Verbatim, and with nothing else, reproduce the data below from its first line through the line containing "t = r * math.tan(turn / 2)".

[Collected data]
- - - - -
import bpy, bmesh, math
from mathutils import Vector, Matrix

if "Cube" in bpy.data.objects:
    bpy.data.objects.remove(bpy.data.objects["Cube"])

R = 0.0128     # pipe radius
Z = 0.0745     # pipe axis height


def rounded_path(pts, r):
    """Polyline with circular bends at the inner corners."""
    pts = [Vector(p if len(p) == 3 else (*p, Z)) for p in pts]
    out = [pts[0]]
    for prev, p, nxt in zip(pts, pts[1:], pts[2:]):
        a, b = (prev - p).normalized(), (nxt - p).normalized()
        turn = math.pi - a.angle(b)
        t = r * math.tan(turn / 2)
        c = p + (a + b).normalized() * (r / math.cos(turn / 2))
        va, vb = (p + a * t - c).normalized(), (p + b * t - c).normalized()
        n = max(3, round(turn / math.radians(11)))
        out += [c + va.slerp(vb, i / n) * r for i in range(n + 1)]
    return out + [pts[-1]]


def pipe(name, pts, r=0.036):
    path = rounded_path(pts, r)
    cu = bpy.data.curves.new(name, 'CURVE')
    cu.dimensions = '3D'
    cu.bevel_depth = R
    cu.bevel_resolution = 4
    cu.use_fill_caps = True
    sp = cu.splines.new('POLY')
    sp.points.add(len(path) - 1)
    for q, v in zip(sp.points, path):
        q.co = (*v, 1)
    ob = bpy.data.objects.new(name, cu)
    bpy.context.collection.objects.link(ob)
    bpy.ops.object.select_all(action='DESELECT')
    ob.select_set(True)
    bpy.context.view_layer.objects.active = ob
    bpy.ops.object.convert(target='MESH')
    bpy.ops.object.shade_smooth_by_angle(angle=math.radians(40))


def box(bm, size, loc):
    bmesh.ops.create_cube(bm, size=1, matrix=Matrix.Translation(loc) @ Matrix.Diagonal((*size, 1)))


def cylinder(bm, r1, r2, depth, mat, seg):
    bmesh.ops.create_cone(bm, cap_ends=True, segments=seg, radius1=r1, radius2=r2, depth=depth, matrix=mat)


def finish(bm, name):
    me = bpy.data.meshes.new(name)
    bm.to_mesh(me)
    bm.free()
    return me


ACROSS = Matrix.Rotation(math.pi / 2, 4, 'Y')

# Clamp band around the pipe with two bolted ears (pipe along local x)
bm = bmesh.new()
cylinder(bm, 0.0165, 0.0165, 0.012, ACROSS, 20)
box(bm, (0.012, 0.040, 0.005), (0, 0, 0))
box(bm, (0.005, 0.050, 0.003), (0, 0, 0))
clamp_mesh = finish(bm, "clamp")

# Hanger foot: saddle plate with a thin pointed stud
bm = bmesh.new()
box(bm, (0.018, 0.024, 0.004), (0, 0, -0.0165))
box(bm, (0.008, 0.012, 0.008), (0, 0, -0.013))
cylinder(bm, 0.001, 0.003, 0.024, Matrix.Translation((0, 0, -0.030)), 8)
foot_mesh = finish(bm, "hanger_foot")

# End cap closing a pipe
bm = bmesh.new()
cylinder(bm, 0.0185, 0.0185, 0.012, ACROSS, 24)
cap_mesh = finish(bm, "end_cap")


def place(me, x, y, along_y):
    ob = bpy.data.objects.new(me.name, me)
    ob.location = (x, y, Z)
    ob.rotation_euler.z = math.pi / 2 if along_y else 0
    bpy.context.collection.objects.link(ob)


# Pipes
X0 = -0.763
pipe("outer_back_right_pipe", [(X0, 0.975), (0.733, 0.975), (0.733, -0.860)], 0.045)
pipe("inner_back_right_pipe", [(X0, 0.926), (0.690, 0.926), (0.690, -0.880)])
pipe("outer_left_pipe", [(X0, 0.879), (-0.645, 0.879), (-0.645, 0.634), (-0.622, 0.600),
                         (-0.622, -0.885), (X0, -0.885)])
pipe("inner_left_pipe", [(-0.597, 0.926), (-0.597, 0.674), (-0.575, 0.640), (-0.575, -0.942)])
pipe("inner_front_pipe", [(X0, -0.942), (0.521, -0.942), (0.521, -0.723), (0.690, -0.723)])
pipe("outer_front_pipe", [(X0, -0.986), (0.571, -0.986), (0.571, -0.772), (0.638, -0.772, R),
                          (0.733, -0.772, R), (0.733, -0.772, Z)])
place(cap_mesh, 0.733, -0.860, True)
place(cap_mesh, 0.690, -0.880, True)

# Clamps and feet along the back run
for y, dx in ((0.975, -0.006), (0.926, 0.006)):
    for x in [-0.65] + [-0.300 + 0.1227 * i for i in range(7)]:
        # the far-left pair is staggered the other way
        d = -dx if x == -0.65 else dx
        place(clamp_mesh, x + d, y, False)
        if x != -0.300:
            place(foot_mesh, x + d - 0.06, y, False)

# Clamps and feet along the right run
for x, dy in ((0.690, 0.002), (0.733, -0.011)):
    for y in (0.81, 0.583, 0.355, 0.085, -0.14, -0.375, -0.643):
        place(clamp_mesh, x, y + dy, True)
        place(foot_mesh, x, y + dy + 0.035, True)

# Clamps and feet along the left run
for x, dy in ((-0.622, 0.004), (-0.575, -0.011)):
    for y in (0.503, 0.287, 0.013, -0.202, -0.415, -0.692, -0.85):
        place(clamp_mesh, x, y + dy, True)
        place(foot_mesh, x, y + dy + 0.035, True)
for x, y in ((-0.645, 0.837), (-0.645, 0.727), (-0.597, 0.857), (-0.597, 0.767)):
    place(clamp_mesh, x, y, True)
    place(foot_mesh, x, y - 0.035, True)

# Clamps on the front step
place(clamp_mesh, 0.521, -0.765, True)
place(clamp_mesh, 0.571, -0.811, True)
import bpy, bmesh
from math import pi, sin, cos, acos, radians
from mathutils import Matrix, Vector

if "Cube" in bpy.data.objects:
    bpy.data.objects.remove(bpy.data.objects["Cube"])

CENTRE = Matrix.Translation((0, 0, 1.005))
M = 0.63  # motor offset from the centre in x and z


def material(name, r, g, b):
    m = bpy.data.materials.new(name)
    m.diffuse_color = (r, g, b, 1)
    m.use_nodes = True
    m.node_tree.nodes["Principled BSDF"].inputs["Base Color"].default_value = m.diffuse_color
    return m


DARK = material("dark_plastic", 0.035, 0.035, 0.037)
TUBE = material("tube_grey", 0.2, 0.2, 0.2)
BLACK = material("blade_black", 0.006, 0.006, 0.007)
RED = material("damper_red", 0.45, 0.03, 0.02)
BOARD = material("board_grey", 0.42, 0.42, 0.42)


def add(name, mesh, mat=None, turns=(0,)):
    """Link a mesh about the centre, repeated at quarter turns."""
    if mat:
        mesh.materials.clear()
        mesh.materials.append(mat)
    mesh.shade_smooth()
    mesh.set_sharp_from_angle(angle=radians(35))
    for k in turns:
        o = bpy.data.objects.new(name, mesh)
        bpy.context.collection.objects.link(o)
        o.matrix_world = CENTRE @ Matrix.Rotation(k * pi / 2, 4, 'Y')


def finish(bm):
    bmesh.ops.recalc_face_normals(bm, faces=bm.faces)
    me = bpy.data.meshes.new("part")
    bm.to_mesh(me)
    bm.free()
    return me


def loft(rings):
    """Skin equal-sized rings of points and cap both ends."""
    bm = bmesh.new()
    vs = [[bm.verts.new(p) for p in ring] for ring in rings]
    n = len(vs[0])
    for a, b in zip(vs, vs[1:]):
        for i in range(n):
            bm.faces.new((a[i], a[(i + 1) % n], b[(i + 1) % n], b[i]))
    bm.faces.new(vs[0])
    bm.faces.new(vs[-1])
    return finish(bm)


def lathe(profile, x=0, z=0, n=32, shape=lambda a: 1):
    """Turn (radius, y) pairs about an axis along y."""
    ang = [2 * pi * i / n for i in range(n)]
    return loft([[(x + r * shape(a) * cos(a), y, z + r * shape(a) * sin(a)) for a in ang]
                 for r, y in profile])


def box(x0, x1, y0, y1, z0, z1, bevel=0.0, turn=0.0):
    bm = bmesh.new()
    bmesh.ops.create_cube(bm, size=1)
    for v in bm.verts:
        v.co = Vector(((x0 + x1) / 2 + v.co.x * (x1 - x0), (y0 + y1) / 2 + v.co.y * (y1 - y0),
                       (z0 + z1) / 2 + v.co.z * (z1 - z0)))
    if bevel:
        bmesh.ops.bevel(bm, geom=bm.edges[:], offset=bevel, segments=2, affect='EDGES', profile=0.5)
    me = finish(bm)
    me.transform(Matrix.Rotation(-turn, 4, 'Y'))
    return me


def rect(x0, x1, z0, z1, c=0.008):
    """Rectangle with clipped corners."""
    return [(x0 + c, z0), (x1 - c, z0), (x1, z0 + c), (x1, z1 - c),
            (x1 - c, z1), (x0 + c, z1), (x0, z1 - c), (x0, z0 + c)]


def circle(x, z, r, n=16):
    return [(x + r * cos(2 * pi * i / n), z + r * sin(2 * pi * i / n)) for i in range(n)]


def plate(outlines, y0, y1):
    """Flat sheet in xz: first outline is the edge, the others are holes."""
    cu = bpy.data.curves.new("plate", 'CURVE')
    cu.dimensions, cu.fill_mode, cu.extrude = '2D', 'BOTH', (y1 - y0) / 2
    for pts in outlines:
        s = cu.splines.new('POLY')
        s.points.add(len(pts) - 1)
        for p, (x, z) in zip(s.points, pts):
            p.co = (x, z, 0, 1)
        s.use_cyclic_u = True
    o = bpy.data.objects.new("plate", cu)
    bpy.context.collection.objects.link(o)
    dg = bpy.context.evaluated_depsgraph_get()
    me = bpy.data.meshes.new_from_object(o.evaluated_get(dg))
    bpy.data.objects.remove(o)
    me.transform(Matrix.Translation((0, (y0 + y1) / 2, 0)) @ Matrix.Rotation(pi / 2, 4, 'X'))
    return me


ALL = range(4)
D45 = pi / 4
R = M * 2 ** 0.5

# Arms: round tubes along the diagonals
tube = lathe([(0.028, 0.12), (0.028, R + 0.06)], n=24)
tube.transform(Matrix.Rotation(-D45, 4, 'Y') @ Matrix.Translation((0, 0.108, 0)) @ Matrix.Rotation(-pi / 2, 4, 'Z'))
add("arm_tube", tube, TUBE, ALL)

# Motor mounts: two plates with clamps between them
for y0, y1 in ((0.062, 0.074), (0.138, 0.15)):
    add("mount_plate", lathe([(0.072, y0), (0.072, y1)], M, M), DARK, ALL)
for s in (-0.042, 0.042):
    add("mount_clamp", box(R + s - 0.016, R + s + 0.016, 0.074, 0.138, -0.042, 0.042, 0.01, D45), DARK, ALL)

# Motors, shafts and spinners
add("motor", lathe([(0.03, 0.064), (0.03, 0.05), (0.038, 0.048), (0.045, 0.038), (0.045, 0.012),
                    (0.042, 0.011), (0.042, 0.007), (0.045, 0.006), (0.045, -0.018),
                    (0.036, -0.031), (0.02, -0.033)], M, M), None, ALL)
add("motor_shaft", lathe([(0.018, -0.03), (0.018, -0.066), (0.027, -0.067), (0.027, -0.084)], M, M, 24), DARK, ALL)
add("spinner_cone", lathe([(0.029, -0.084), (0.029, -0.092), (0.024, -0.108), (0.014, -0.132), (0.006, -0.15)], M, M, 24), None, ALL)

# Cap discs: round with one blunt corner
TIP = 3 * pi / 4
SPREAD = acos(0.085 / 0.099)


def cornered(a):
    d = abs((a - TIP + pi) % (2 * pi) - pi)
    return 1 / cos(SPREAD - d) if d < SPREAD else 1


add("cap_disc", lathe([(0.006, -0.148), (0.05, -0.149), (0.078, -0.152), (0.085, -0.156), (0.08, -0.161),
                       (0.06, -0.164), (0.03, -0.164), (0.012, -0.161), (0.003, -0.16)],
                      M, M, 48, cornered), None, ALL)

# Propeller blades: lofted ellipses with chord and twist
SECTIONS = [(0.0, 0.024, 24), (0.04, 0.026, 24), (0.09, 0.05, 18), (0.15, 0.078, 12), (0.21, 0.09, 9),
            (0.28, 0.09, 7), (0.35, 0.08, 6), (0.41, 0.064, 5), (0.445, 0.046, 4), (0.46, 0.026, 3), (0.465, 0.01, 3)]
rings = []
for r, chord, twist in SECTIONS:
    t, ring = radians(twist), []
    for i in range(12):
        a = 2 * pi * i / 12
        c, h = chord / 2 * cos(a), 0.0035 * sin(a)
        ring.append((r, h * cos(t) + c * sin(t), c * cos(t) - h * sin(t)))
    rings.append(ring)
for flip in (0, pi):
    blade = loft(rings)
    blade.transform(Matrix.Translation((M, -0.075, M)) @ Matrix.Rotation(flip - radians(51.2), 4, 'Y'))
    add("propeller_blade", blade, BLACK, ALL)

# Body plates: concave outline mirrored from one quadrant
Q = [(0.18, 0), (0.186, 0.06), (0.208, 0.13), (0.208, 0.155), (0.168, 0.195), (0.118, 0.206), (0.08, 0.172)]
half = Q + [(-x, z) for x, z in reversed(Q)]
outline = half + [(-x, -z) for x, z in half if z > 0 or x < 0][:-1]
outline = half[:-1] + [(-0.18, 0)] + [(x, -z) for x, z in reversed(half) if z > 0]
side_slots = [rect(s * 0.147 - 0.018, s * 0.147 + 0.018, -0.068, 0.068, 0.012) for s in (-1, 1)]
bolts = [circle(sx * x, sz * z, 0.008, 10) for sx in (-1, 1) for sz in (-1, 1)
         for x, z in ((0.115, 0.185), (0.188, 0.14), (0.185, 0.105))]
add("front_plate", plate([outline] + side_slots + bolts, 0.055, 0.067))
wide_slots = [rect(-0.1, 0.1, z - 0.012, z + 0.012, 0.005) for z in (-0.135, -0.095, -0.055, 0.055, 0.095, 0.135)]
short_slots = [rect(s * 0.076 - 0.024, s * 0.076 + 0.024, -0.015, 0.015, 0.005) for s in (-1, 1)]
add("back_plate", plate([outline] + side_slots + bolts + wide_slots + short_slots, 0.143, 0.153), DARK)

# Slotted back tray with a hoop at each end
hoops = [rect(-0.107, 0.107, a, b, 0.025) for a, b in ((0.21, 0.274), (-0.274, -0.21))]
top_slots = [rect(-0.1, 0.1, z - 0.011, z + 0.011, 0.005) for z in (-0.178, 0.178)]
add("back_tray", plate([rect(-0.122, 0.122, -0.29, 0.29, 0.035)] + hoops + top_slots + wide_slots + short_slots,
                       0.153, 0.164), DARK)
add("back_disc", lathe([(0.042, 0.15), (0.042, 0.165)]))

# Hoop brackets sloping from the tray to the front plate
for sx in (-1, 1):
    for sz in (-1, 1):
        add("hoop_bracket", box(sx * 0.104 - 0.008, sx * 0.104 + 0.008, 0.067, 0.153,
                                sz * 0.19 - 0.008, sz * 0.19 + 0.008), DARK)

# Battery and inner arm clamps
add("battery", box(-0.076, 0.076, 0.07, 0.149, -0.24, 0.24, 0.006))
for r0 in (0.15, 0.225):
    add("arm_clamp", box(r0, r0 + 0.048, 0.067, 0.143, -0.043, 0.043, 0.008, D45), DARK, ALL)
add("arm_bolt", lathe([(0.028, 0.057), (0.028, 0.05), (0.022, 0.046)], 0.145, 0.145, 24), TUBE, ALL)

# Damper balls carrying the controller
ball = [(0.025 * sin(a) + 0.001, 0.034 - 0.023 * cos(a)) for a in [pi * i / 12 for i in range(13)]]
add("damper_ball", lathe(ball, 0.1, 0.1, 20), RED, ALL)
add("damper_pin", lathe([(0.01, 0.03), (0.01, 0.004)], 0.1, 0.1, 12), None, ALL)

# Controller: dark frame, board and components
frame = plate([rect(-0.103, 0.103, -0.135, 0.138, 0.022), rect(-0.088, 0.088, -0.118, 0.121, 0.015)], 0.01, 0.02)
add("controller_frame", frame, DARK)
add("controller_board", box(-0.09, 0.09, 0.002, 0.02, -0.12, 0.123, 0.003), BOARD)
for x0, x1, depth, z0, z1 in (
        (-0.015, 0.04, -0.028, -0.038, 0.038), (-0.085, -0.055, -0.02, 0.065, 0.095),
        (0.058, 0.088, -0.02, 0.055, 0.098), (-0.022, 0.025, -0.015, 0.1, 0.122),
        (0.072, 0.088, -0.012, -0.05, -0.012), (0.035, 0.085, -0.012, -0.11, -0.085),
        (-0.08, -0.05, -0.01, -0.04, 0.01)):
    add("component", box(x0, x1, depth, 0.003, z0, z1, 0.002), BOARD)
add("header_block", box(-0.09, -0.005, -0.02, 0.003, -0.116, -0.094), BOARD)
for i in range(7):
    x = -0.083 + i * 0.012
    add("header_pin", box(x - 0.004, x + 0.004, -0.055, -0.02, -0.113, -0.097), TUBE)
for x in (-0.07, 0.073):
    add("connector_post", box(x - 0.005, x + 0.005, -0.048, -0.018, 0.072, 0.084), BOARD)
- - - - -
__SOLUTION__
import bpy, bmesh, math
from mathutils import Vector, Matrix

if "Cube" in bpy.data.objects:
    bpy.data.objects.remove(bpy.data.objects["Cube"])

R = 0.0128     # pipe radius
Z = 0.0745     # pipe axis height


def rounded_path(pts, r):
    """Polyline with circular bends at the inner corners."""
    pts = [Vector(p if len(p) == 3 else (*p, Z)) for p in pts]
    out = [pts[0]]
    for prev, p, nxt in zip(pts, pts[1:], pts[2:]):
        a, b = (prev - p).normalized(), (nxt - p).normalized()
        turn = math.pi - a.angle(b)
        t = r * math.tan(turn / 2)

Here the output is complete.